Task goal> Leave every image out, and return the rest of the data word for word.

Information shown>
- - -
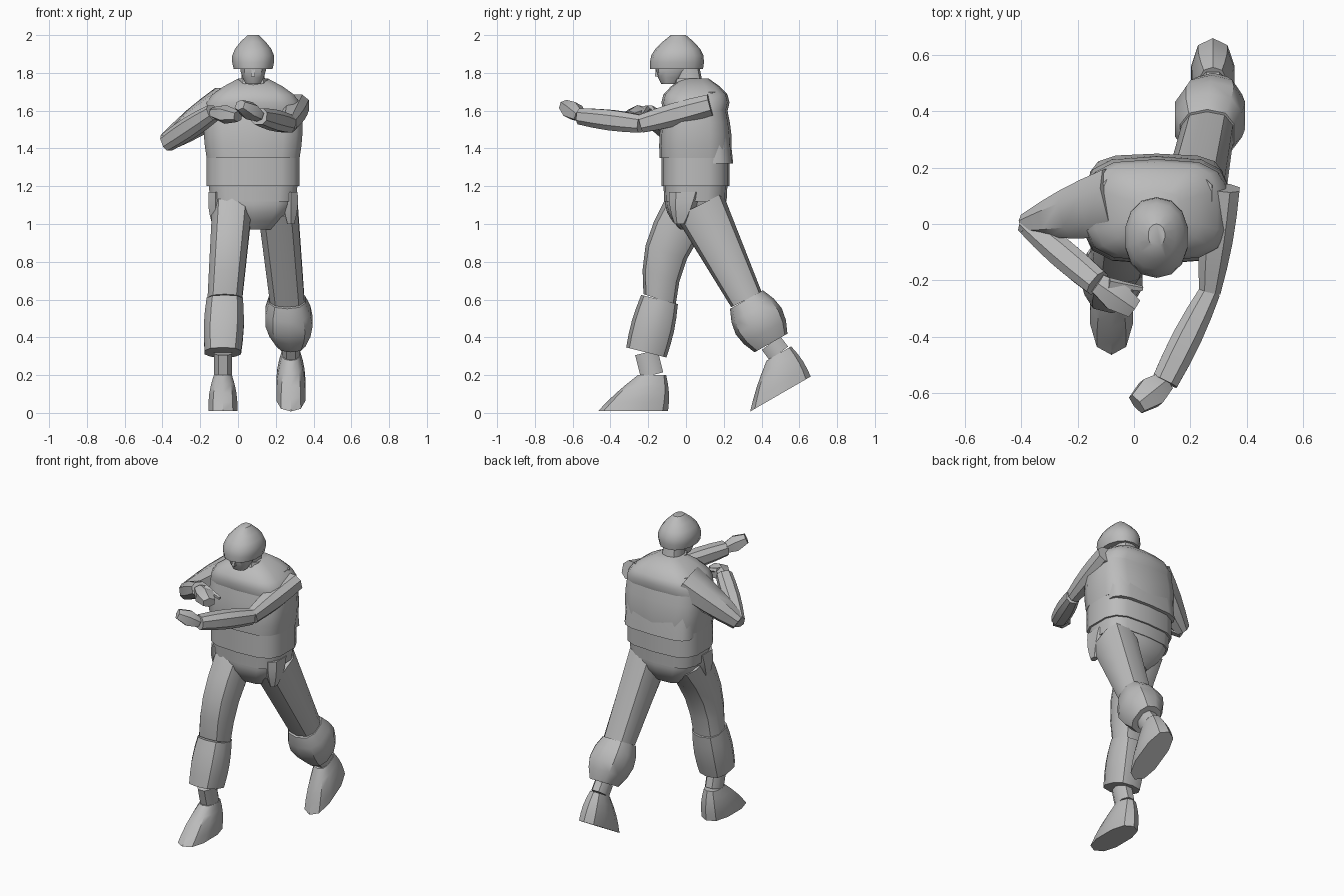
import bpy, bmesh
from math import sin, cos, pi, radians, copysign
from mathutils import Vector, Matrix

if "Cube" in bpy.data.objects:
    bpy.data.objects.remove(bpy.data.objects["Cube"])

grey = bpy.data.materials.new("plain_grey")
grey.use_nodes = True
shade = (.5, .5, .5, 1)
grey.diffuse_color = shade
grey.node_tree.nodes["Principled BSDF"].inputs["Base Color"].default_value = shade

middle = .08


def rounded(value, squareness):
    return copysign(abs(value) ** squareness, value)


def section_axes(direction, pitch):
    """Width and depth axes of a section: pitched about x, or square to the path."""
    if pitch is not None:
        return Vector((1, 0, 0)), Vector((0, cos(pitch), sin(pitch)))
    if abs(direction.z) > .7:
        width = Vector((1, 0, 0))
    else:
        width = direction.cross(Vector((0, 0, 1))).normalized()
    return width, width.cross(direction).normalized()


def body(name, start, end, first, last, swell=0, bow=0, pitch=None,
         sides=10, squareness=.8, steps=4):
    """A closed tapering body; swell thickens its middle and bow bends it along y."""
    start, end = Vector(start), Vector(end)
    first, last = Vector(first), Vector(last)
    width_axis, depth_axis = section_axes((end - start).normalized(), pitch)
    bm = bmesh.new()
    rings = []
    for step in range(steps + 1):
        along = step / steps
        arch = sin(pi * along)
        centre = start.lerp(end, along) + Vector((0, bow * arch, 0))
        width, depth = first.lerp(last, along) + Vector((swell, swell)) * arch
        ring = []
        for side in range(sides):
            angle = 2 * pi * (side + .5) / sides
            across = width_axis * width * rounded(cos(angle), squareness)
            deep = depth_axis * depth * rounded(sin(angle), squareness)
            ring.append(bm.verts.new(centre + across + deep))
        rings.append(ring)
    for lower, upper in zip(rings, rings[1:]):
        for side in range(sides):
            following = (side + 1) % sides
            bm.faces.new((lower[side], lower[following], upper[following], upper[side]))
    bm.faces.new(rings[0])
    bm.faces.new(rings[-1])
    bmesh.ops.recalc_face_normals(bm, faces=bm.faces)

    mesh = bpy.data.meshes.new(name)
    bm.to_mesh(mesh)
    bm.free()
    mesh.materials.append(grey)
    part = bpy.data.objects.new(name, mesh)
    bpy.context.collection.objects.link(part)
    bpy.ops.object.select_all(action='DESELECT')
    part.select_set(True)
    bpy.context.view_layer.objects.active = part
    bpy.ops.object.shade_smooth_by_angle(angle=radians(40))


def level(name, low, high, first, last, depth_at=.05, lean=0, **shape):
    """A body with level sections on the middle line, leaning by lean in y."""
    body(name, start=(middle, depth_at, low), end=(middle, depth_at + lean, high),
         first=first, last=last, pitch=0, **shape)


# Torso
boxy = dict(sides=14, squareness=.6)
level("vest", low=1.35, high=1.6, first=(.25, .19), last=(.26, .17), swell=.01, **boxy)
level("shoulders", low=1.6, high=1.77, first=(.26, .17), last=(.08, .07), swell=.05, **boxy)
level("back_plate", low=1.32, high=1.7, first=(.24, .11), last=(.2, .07), swell=.01,
      depth_at=.14, lean=-.03, **boxy)
level("jacket_waist", low=1.2, high=1.36, first=(.25, .18), last=(.25, .18), **boxy)
level("jacket_hem", low=1.12, high=1.22, first=(.23, .165), last=(.24, .17), **boxy)
level("pelvis", low=.97, high=1.15, first=(.1, .08), last=(.22, .16), swell=.03, **boxy)

# Hip flaps, mirrored about the middle line
for label, side in (("right", -1), ("left", 1)):
    hip = middle + side * .2
    body(label + "_hip_flap", start=(hip, -.03, 1), end=(hip, 0, 1.17),
         first=(.02, .03), last=(.04, .09), swell=.01, pitch=0, sides=6)

# Head
level("neck", low=1.68, high=1.84, first=(.07, .07), last=(.06, .07), depth_at=.03, lean=-.03)
level("collar", low=1.68, high=1.77, first=(.1, .1), last=(.08, .08), depth_at=.02)
level("face", low=1.74, high=1.88, first=(.04, .04), last=(.07, .11), swell=.015,
      depth_at=-.09, lean=.04)
level("nose", low=1.78, high=1.83, first=(.015, .02), last=(.01, .01), depth_at=-.15, sides=4)
level("helmet", low=1.82, high=2, first=(.105, .14), last=(.03, .04), swell=.04,
      depth_at=-.05, lean=.01, sides=14, squareness=.9, steps=5)

# Arms: the left reaches forward, the right folds across the chest
arms = {
    "left": dict(shoulder=(.31, .13, 1.63), elbow=(.27, -.24, 1.53), wrist=(.11, -.56, 1.57),
                 fingers=(.01, -.64, 1.63), root=(.07, .06)),
    "right": dict(shoulder=(-.06, .08, 1.65), elbow=(-.38, 0, 1.43), wrist=(-.13, -.21, 1.59),
                  fingers=(0, -.3, 1.57), root=(.13, .09)),
}
for label, arm in arms.items():
    elbow, wrist, palm = (.04, .05), (.05, .045), (.04, .03)
    body(label + "_upper_arm", arm["shoulder"], arm["elbow"], arm["root"], elbow,
         swell=.01, sides=8)
    body(label + "_forearm", arm["elbow"], arm["wrist"], elbow, wrist, swell=.01, sides=8)
    body(label + "_hand", arm["wrist"], arm["fingers"], palm, palm, swell=.02, sides=6, steps=2)
body("right_thumb", start=(-.09, -.21, 1.61), end=(.03, -.23, 1.58),
     first=(.02, .02), last=(.01, .01), sides=5, steps=1)

# Legs: the right steps forward, the left trails with its heel raised
legs = {
    "right": dict(hip=(-.03, .03, 1.1), knee=(-.07, -.14, .6), cuff=(-.08, -.21, .32),
                  sole=(-.08, -.28, .01), pitch=0, bow=-.05, hem=(.1, .11), swell=.01),
    "left": dict(hip=(.21, .07, 1.1), knee=(.26, .32, .6), cuff=(.28, .45, .37),
                 sole=(.28, .5, .1), pitch=radians(30), bow=0, hem=(.08, .1), swell=.04),
}
for label, leg in legs.items():
    knee, ankle = (.095, .09), (.05, .065)
    body(label + "_thigh", leg["hip"], leg["knee"], (.11, .14), knee, bow=leg["bow"])
    body(label + "_trouser_cuff", leg["knee"], leg["cuff"], (.1, .1), leg["hem"],
         swell=leg["swell"])
    rise = Matrix.Rotation(leg["pitch"], 3, 'X') @ Vector((0, .1, .19))
    boot_top = Vector(leg["sole"]) + rise
    body(label + "_ankle", boot_top, leg["cuff"], ankle, ankle, sides=8, steps=1)
    body(label + "_boot", leg["sole"], boot_top, (.08, .185), (.05, .075),
         swell=.01, pitch=leg["pitch"])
- - -
Written reply>
import bpy, bmesh
from math import sin, cos, pi, radians, copysign
from mathutils import Vector, Matrix

if "Cube" in bpy.data.objects:
    bpy.data.objects.remove(bpy.data.objects["Cube"])

grey = bpy.data.materials.new("plain_grey")
grey.use_nodes = True
shade = (.5, .5, .5, 1)
grey.diffuse_color = shade
grey.node_tree.nodes["Principled BSDF"].inputs["Base Color"].default_value = shade

middle = .08


def rounded(value, squareness):
    return copysign(abs(value) ** squareness, value)


def section_axes(direction, pitch):
    """Width and depth axes of a section: pitched about x, or square to the path."""
    if pitch is not None:
        return Vector((1, 0, 0)), Vector((0, cos(pitch), sin(pitch)))
    if abs(direction.z) > .7:
        width = Vector((1, 0, 0))
    else:
        width = direction.cross(Vector((0, 0, 1))).normalized()
    return width, width.cross(direction).normalized()


def body(name, start, end, first, last, swell=0, bow=0, pitch=None,
         sides=10, squareness=.8, steps=4):
    """A closed tapering body; swell thickens its middle and bow bends it along y."""
    start, end = Vector(start), Vector(end)
    first, last = Vector(first), Vector(last)
    width_axis, depth_axis = section_axes((end - start).normalized(), pitch)
    bm = bmesh.new()
    rings = []
    for step in range(steps + 1):
        along = step / steps
        arch = sin(pi * along)
        centre = start.lerp(end, along) + Vector((0, bow * arch, 0))
        width, depth = first.lerp(last, along) + Vector((swell, swell)) * arch
        ring = []
        for side in range(sides):
            angle = 2 * pi * (side + .5) / sides
            across = width_axis * width * rounded(cos(angle), squareness)
            deep = depth_axis * depth * rounded(sin(angle), squareness)
            ring.append(bm.verts.new(centre + across + deep))
        rings.append(ring)
    for lower, upper in zip(rings, rings[1:]):
        for side in range(sides):
            following = (side + 1) % sides
            bm.faces.new((lower[side], lower[following], upper[following], upper[side]))
    bm.faces.new(rings[0])
    bm.faces.new(rings[-1])
    bmesh.ops.recalc_face_normals(bm, faces=bm.faces)

    mesh = bpy.data.meshes.new(name)
    bm.to_mesh(mesh)
    bm.free()
    mesh.materials.append(grey)
    part = bpy.data.objects.new(name, mesh)
    bpy.context.collection.objects.link(part)
    bpy.ops.object.select_all(action='DESELECT')
    part.select_set(True)
    bpy.context.view_layer.objects.active = part
    bpy.ops.object.shade_smooth_by_angle(angle=radians(40))


def level(name, low, high, first, last, depth_at=.05, lean=0, **shape):
    """A body with level sections on the middle line, leaning by lean in y."""
    body(name, start=(middle, depth_at, low), end=(middle, depth_at + lean, high),
         first=first, last=last, pitch=0, **shape)


# Torso
boxy = dict(sides=14, squareness=.6)
level("vest", low=1.35, high=1.6, first=(.25, .19), last=(.26, .17), swell=.01, **boxy)
level("shoulders", low=1.6, high=1.77, first=(.26, .17), last=(.08, .07), swell=.05, **boxy)
level("back_plate", low=1.32, high=1.7, first=(.24, .11), last=(.2, .07), swell=.01,
      depth_at=.14, lean=-.03, **boxy)
level("jacket_waist", low=1.2, high=1.36, first=(.25, .18), last=(.25, .18), **boxy)
level("jacket_hem", low=1.12, high=1.22, first=(.23, .165), last=(.24, .17), **boxy)
level("pelvis", low=.97, high=1.15, first=(.1, .08), last=(.22, .16), swell=.03, **boxy)

# Hip flaps, mirrored about the middle line
for label, side in (("right", -1), ("left", 1)):
    hip = middle + side * .2
    body(label + "_hip_flap", start=(hip, -.03, 1), end=(hip, 0, 1.17),
         first=(.02, .03), last=(.04, .09), swell=.01, pitch=0, sides=6)

# Head
level("neck", low=1.68, high=1.84, first=(.07, .07), last=(.06, .07), depth_at=.03, lean=-.03)
level("collar", low=1.68, high=1.77, first=(.1, .1), last=(.08, .08), depth_at=.02)
level("face", low=1.74, high=1.88, first=(.04, .04), last=(.07, .11), swell=.015,
      depth_at=-.09, lean=.04)
level("nose", low=1.78, high=1.83, first=(.015, .02), last=(.01, .01), depth_at=-.15, sides=4)
level("helmet", low=1.82, high=2, first=(.105, .14), last=(.03, .04), swell=.04,
      depth_at=-.05, lean=.01, sides=14, squareness=.9, steps=5)

# Arms: the left reaches forward, the right folds across the chest
arms = {
    "left": dict(shoulder=(.31, .13, 1.63), elbow=(.27, -.24, 1.53), wrist=(.11, -.56, 1.57),
                 fingers=(.01, -.64, 1.63), root=(.07, .06)),
    "right": dict(shoulder=(-.06, .08, 1.65), elbow=(-.38, 0, 1.43), wrist=(-.13, -.21, 1.59),
                  fingers=(0, -.3, 1.57), root=(.13, .09)),
}
for label, arm in arms.items():
    elbow, wrist, palm = (.04, .05), (.05, .045), (.04, .03)
    body(label + "_upper_arm", arm["shoulder"], arm["elbow"], arm["root"], elbow,
         swell=.01, sides=8)
    body(label + "_forearm", arm["elbow"], arm["wrist"], elbow, wrist, swell=.01, sides=8)
    body(label + "_hand", arm["wrist"], arm["fingers"], palm, palm, swell=.02, sides=6, steps=2)
body("right_thumb", start=(-.09, -.21, 1.61), end=(.03, -.23, 1.58),
     first=(.02, .02), last=(.01, .01), sides=5, steps=1)

# Legs: the right steps forward, the left trails with its heel raised
legs = {
    "right": dict(hip=(-.03, .03, 1.1), knee=(-.07, -.14, .6), cuff=(-.08, -.21, .32),
                  sole=(-.08, -.28, .01), pitch=0, bow=-.05, hem=(.1, .11), swell=.01),
    "left": dict(hip=(.21, .07, 1.1), knee=(.26, .32, .6), cuff=(.28, .45, .37),
                 sole=(.28, .5, .1), pitch=radians(30), bow=0, hem=(.08, .1), swell=.04),
}
for label, leg in legs.items():
    knee, ankle = (.095, .09), (.05, .065)
    body(label + "_thigh", leg["hip"], leg["knee"], (.11, .14), knee, bow=leg["bow"])
    body(label + "_trouser_cuff", leg["knee"], leg["cuff"], (.1, .1), leg["hem"],
         swell=leg["swell"])
    rise = Matrix.Rotation(leg["pitch"], 3, 'X') @ Vector((0, .1, .19))
    boot_top = Vector(leg["sole"]) + rise
    body(label + "_ankle", boot_top, leg["cuff"], ankle, ankle, sides=8, steps=1)
    body(label + "_boot", leg["sole"], boot_top, (.08, .185), (.05, .075),
         swell=.01, pitch=leg["pitch"])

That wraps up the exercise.